However, the appointment also comes with huge expectations and risk. Often, CROs are seen as a miracle-worker, rainmaker and a mover and shaker who will come to the rescue by taking the company to the next level of sales revenue growth.
It’s no wonder then that many CEOs have a relatively narrow view on the qualities that an effective CRO needs to bring with them into an organization.
Equally, very few organizations prepare themselves properly for the advent of their first CRO.
False expectations and under-preparedness can lead to less than hoped for results, frustrations and wasted expense, time and effort. The risk for a CRO appointment to go wrong is huge, as are the consequences, for the CRO, for the organization and for the CEO.
Here at the CRO Collective we have observed a myriad of perceptions as to the actual responsibilities of a CRO.
- How does a CRO function, really?
- Where does a CRO ideally sit within our organization?
- Where should their focus be in order to be effective?
- What are their areas of oversight, scope, remit and accountability?
- How can a CEO support their CRO’s success?
This lack of clarity can have dire implications to firms who currently employ CROs, as well as for those considering adding one to their leadership stack. The risks of getting it wrong are huge, but so are the rewards for getting it right.

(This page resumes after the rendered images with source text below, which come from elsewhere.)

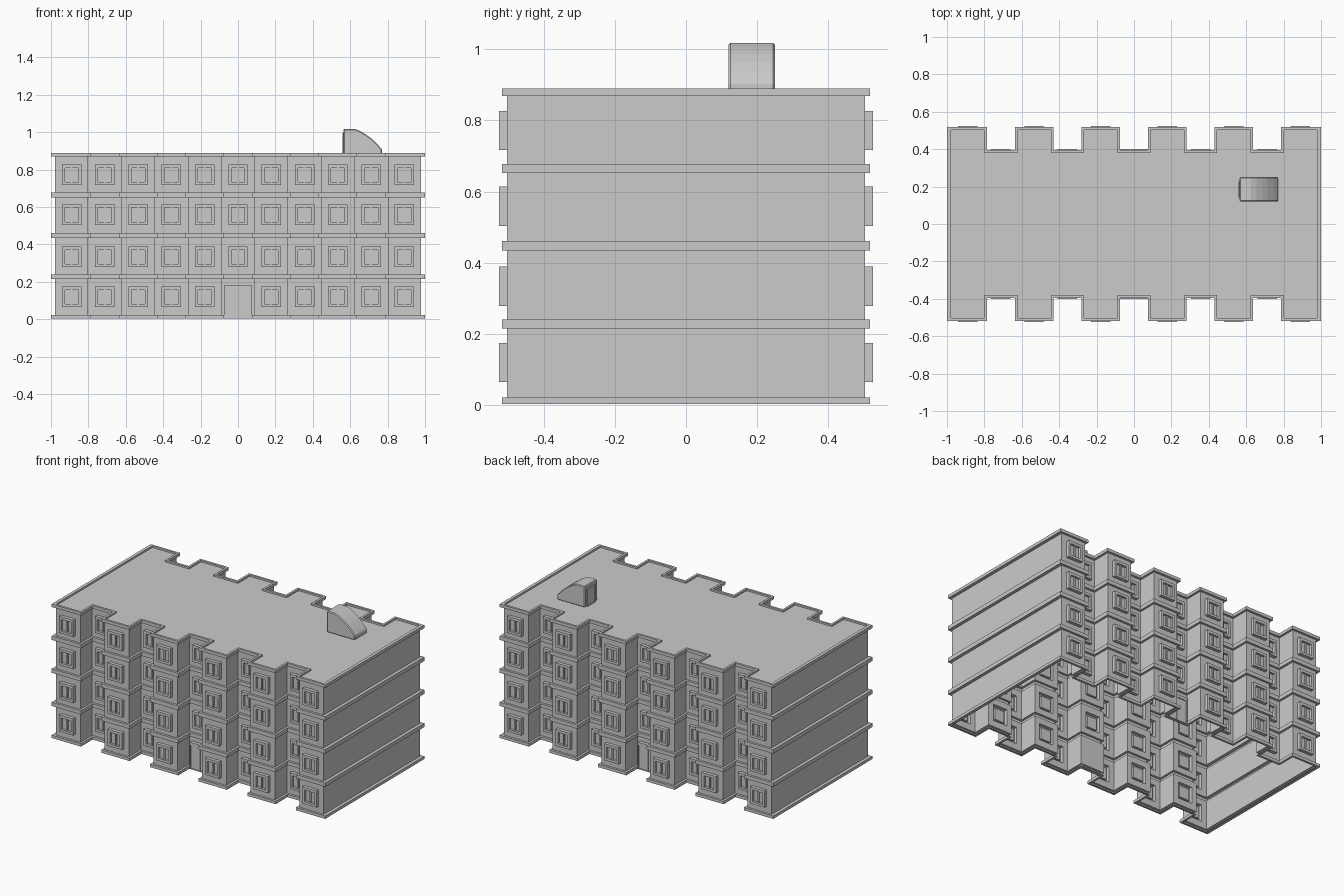
import bpy, bmesh
from mathutils import Vector

if "Cube" in bpy.data.objects:
    bpy.data.objects.remove(bpy.data.objects["Cube"])

UP = Vector((0, 0, 1))
N = 11
STEP = 1.958 / N


def finish(bm, name):
    bmesh.ops.remove_doubles(bm, verts=bm.verts, dist=0.0004)
    bmesh.ops.recalc_face_normals(bm, faces=bm.faces)
    me = bpy.data.meshes.new(name)
    bm.to_mesh(me)
    bm.free()
    ob = bpy.data.objects.new(name, me)
    bpy.context.collection.objects.link(ob)
    return ob


def quads(bm, a, b):
    n = len(a)
    for i in range(n):
        j = (i + 1) % n
        bm.faces.new((a[i], a[j], b[j], b[i]))


def rings(bm, base, along, out, steps, cap=True):
    """Nested rectangles (left, right, bottom, top, depth) joined in order."""
    prev = None
    for l, r, b, t, d in steps:
        cur = [bm.verts.new(base + along * u + UP * v + out * d)
               for u, v in ((l, b), (r, b), (r, t), (l, t))]
        if prev:
            quads(bm, prev, cur)
        prev = cur
    if cap:
        bm.faces.new(prev)


# Zigzag footprint, counter-clockwise
front = []
for k in range(N):
    y = -0.503 if k % 2 == 0 else -0.38
    x = -0.979 + k * STEP
    front += [Vector((x, y, 0)), Vector((x + STEP, y, 0))]
outline = front + [Vector((-p.x, -p.y, 0)) for p in front]
M = len(outline)


def edge_normal(i):
    d = (outline[(i + 1) % M] - outline[i]).normalized()
    return Vector((d.y, -d.x, 0))


def offset(i, d):
    n = (edge_normal(i - 1) + edge_normal(i)) * d
    if abs(outline[i].x) > 0.9:
        n.x *= 1.45
    return outline[i] + n


# Hollow shell: walls with projecting floor bands and a parapet
B = 0.0145
bands = [(0.003, 0.022), (0.215, 0.24), (0.434, 0.461), (0.652, 0.678), (0.869, 0.889)]
profile = [p for lo, hi in bands for p in ((0, lo), (B, lo), (B, hi), (0, hi))]
profile.append((0, 0.878))
sills = [0.065, 0.279, 0.504, 0.717]

shell = bmesh.new()
windows = bmesh.new()
doors = bmesh.new()
prev = None
for level, (d, z) in enumerate(profile):
    cur = [shell.verts.new(offset(i, d) + UP * z) for i in range(M)]
    if prev:
        wall = level % 4 == 0 and level < 20
        floor = level // 4 - 1
        for i in range(M):
            j = (i + 1) % M
            a, b = outline[i], outline[j]
            column = abs(b.x - a.x) > 0.01
            mid = (a + b) / 2
            is_door = wall and floor == 0 and abs(mid.x) < 0.01 and column
            if not (wall and column) or is_door:
                shell.faces.new((prev[i], prev[j], cur[j], cur[i]))
            if not (wall and column):
                continue
            along = (b - a).normalized()
            out = edge_normal(i)
            if is_door:
                # Double door in a raised frame
                rings(doors, mid, along, out, [
                    (-.075, .075, .003, .18, 0), (-.075, .075, .003, .18, .022),
                    (-.068, .068, .006, .16, .022), (-.068, .068, .006, .16, .016)])
                rings(doors, mid, along, out, [
                    (-.003, .003, .006, .16, .016), (-.003, .003, .006, .16, .020)])
                continue
            # Wall panel around the window opening
            s = sills[floor]
            h = STEP / 2
            rings(shell, mid, along, out, [
                (-h, h, bands[floor][1], bands[floor + 1][0], 0),
                (-.052, .052, s, s + .11, 0)], cap=False)
            # Window frame, recessed pane and centre bar
            rings(windows, mid, along, out, [
                (-.052, .052, s, s + .11, 0), (-.052, .052, s, s + .11, .022),
                (-.036, .036, s + .016, s + .092, .022),
                (-.036, .036, s + .016, s + .092, .006)])
            rings(windows, mid, along, out, [
                (-.005, .005, s + .016, s + .092, .006),
                (-.005, .005, s + .016, s + .092, .014)])
    prev = cur
shell.faces.new(prev)
finish(shell, "walls_and_roof")
finish(windows, "windows")
finish(doors, "entrance_doors")

# Rooftop stair housing with a curved back
side = [(0.565, 0.878), (0.77, 0.878), (0.77, 0.908), (0.745, 0.936),
        (0.715, 0.965), (0.685, 0.987), (0.655, 1.005), (0.625, 1.017), (0.565, 1.018)]
bm = bmesh.new()
near = [bm.verts.new((x, 0.12, z)) for x, z in side]
far = [bm.verts.new((x, 0.25, z)) for x, z in side]
quads(bm, near, far)
bm.faces.new(near)
bm.faces.new(far)
housing = finish(bm, "stair_housing")
bev = housing.modifiers.new("soft_edges", "BEVEL")
bev.width = 0.005
bev.segments = 1
bev.limit_method = 'ANGLE'

# Door on the housing's flat end
bm = bmesh.new()
rings(bm, Vector((0.565, 0.185, 0)), Vector((0, -1, 0)), Vector((-1, 0, 0)), [
    (-.042, .042, .878, .995, 0), (-.042, .042, .878, .995, .005),
    (-.034, .034, .88, .987, .005), (-.034, .034, .88, .987, .001)])
finish(bm, "roof_door")
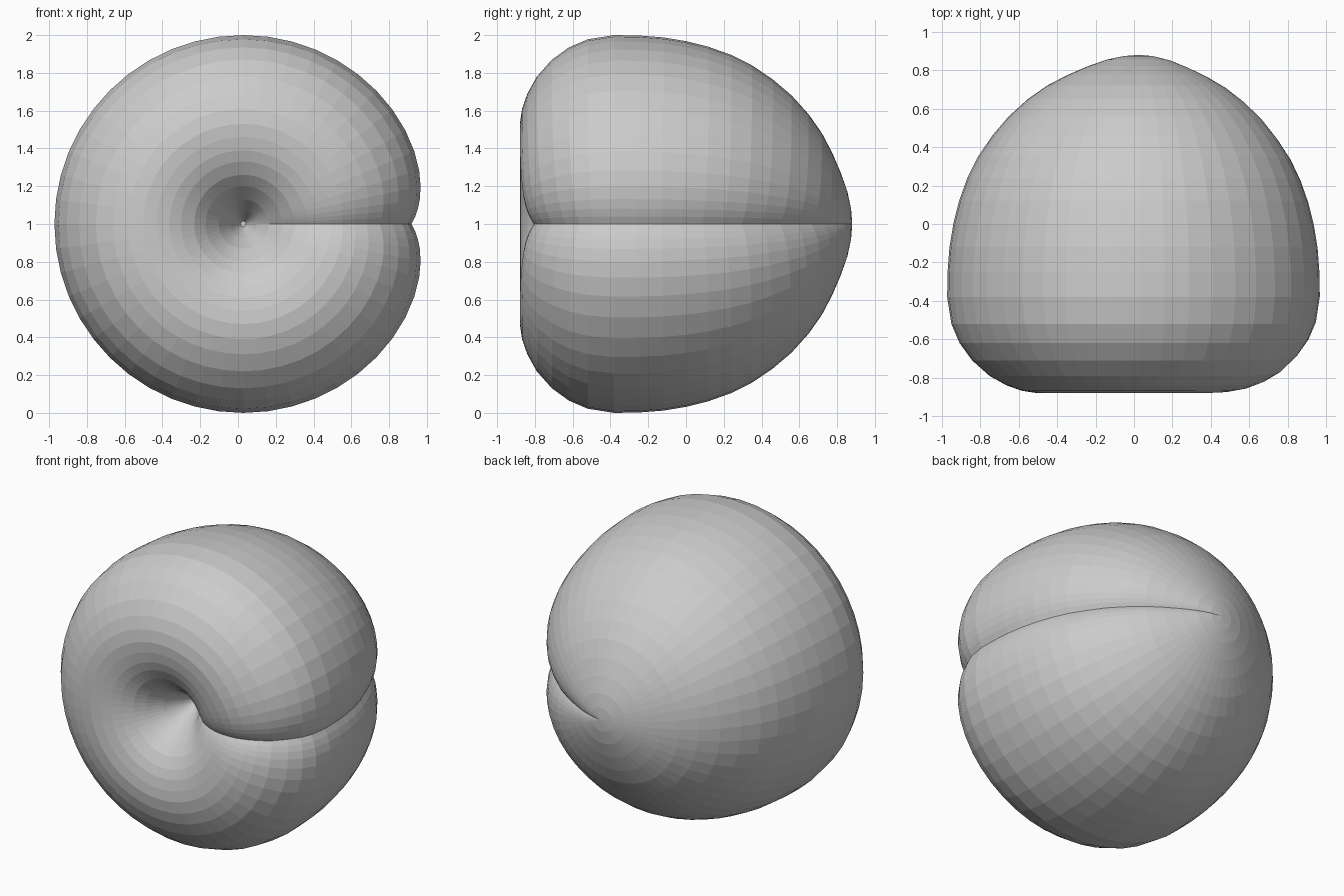
import bpy, bmesh, math
from mathutils import Vector

if "Cube" in bpy.data.objects:
    bpy.data.objects.remove(bpy.data.objects["Cube"])

# Half profile around the front-to-back axis: (y, radius, crease depth)
# runs from the stem dimple, over the front rim, to the pointed back
PROFILE = [
    (-0.45, 0.015, 0.0), (-0.56, 0.07, 0.0), (-0.66, 0.13, 0.01),
    (-0.745, 0.20, 0.025), (-0.80, 0.26, 0.04), (-0.84, 0.33, 0.05),
    (-0.862, 0.39, 0.06), (-0.875, 0.46, 0.07), (-0.88, 0.53, 0.08),
    (-0.868, 0.61, 0.09), (-0.84, 0.69, 0.095), (-0.79, 0.78, 0.10),
    (-0.71, 0.87, 0.11), (-0.62, 0.935, 0.11), (-0.52, 0.978, 0.11),
    (-0.38, 1.0, 0.11), (-0.25, 0.998, 0.11), (-0.12, 0.988, 0.11),
    (0.0, 0.968, 0.11), (0.12, 0.938, 0.11), (0.24, 0.895, 0.11),
    (0.35, 0.84, 0.105), (0.46, 0.765, 0.10), (0.56, 0.68, 0.09),
    (0.65, 0.58, 0.08), (0.72, 0.48, 0.065), (0.775, 0.375, 0.05),
    (0.82, 0.27, 0.035), (0.855, 0.17, 0.02), (0.874, 0.08, 0.008),
]
AXIS = Vector((0.028, 0, 1))
TIP_Y = 0.88

# Angles are packed closely around the crease on the +x side
half = [2.5, 5, 8, 12, 17, 23, 30] + [30 + 7.5 * k for k in range(1, 20)]
angles = [0] + half + [180] + [-a for a in reversed(half)]


def inward(i):
    """Inward normal of the profile at point i, as (y, radius)."""
    a = PROFILE[max(i - 1, 0)]
    b = PROFILE[min(i + 1, len(PROFILE) - 1)]
    return Vector((b[1] - a[1], a[0] - b[0])).normalized()


bm = bmesh.new()
rings = []
for i, (y, r, depth) in enumerate(PROFILE):
    n = inward(i)
    ring = []
    for deg in angles:
        # V-shaped crease fading away to both sides
        d = depth * math.exp(-abs(deg) / 12)
        rr, yy = r + n.y * d, y + n.x * d
        t = math.radians(deg)
        ring.append(bm.verts.new(
            AXIS + Vector((rr * math.cos(t), yy, rr * math.sin(t)))))
    rings.append(ring)

# Skin, dimple floor and back tip
count = len(angles)
for a, b in zip(rings, rings[1:]):
    for k in range(count):
        m = (k + 1) % count
        bm.faces.new((a[k], a[m], b[m], b[k]))
bm.faces.new(rings[0])
tip = bm.verts.new(AXIS + Vector((0, TIP_Y, 0)))
for k in range(count):
    bm.faces.new((rings[-1][k], rings[-1][(k + 1) % count], tip))
bmesh.ops.recalc_face_normals(bm, faces=bm.faces)

mesh = bpy.data.meshes.new("fruit_body")
bm.to_mesh(mesh)
bm.free()
fruit = bpy.data.objects.new("fruit_body", mesh)
bpy.context.collection.objects.link(fruit)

With that, three important questions become apparent:
1) What are the REAL signs that an organization needs a Chief Revenue Officer?
The answer may come as a wake-up call to CEOs who seek a magical rainmaker. Without a clear understanding of why a CRO is needed and what their actual role should be within the company, a half-million-dollar compensation package could quickly turn into a bad investment and risk loss of revenue, reputation and personal advancement.
For a leader this critical to the success of the organization, we recommend CEOs first ensure that:
- Their own personal understanding of the role is solid.
- The company is structured properly set up to enable the significant outcomes that a CRO is brought in to deliver. Without the right culture and organizational design, even the most qualified CRO will have a tough uphill battle to fulfill their remit and live up to expectations.
2) What is the proper structure and culture that a CEO must create in order to successfully bring in a CRO?
- What needs to be in place before a CRO joins us?
- Who needs to be involved and signed-on to ensure a CRO can be successful?
Let’s face it, without the right foundation, a CRO placement can turn from an opportunity for renewed growth into severe business disruption that can plunge the business into chaos.
Once the organizational structure and culture are in place, it’ll be time to bring in the right CRO to activate the new growth and revenue success. Yet, the hardest part is still to come. A CEO must not merely rely on recruiters. For an appointment of this strategic nature they must first know how to identify, find and attract a good CRO.
3) What are the qualities of a good CRO, and how does a CEO find the right one?
Without first having a very clear understanding of the right qualifications, attitudes, experience and skills that a good CRO must possess to be able to hit the ground running and to perform from day one.
Once the qualities, competencies, skillsets and characteristics of a good CRO are clearly defined, a CEO will have a proper benchmark to evaluate
candidates. This clarity will mitigate the risk associated with bringing on an extremely expensive executive – and who will have a massive impact, good or bad, on the business – who is wrong for the job and for the organization.
Bringing in a CRO could be the greatest thing for a CEO, or it could turn out to be an unmitigated disaster.
The CRO Collective uniquely helps B2B companies assure CRO Success.
We work with CEOs of B2B companies to build CRO-Ready organizations and find the right CRO who will make a significant impact on the business. Our CRO Collective Membership Forums help ensure that current or aspiring CROs are successful in the role from Day 1.
To evaluate your own CRO readiness, I invite you to complete our CRO Readiness Checklist. In just a few minutes you will gain clarity on what you can do to give yourself the best chance of success when hiring a CRO. Request a copy at firstname.lastname@example.org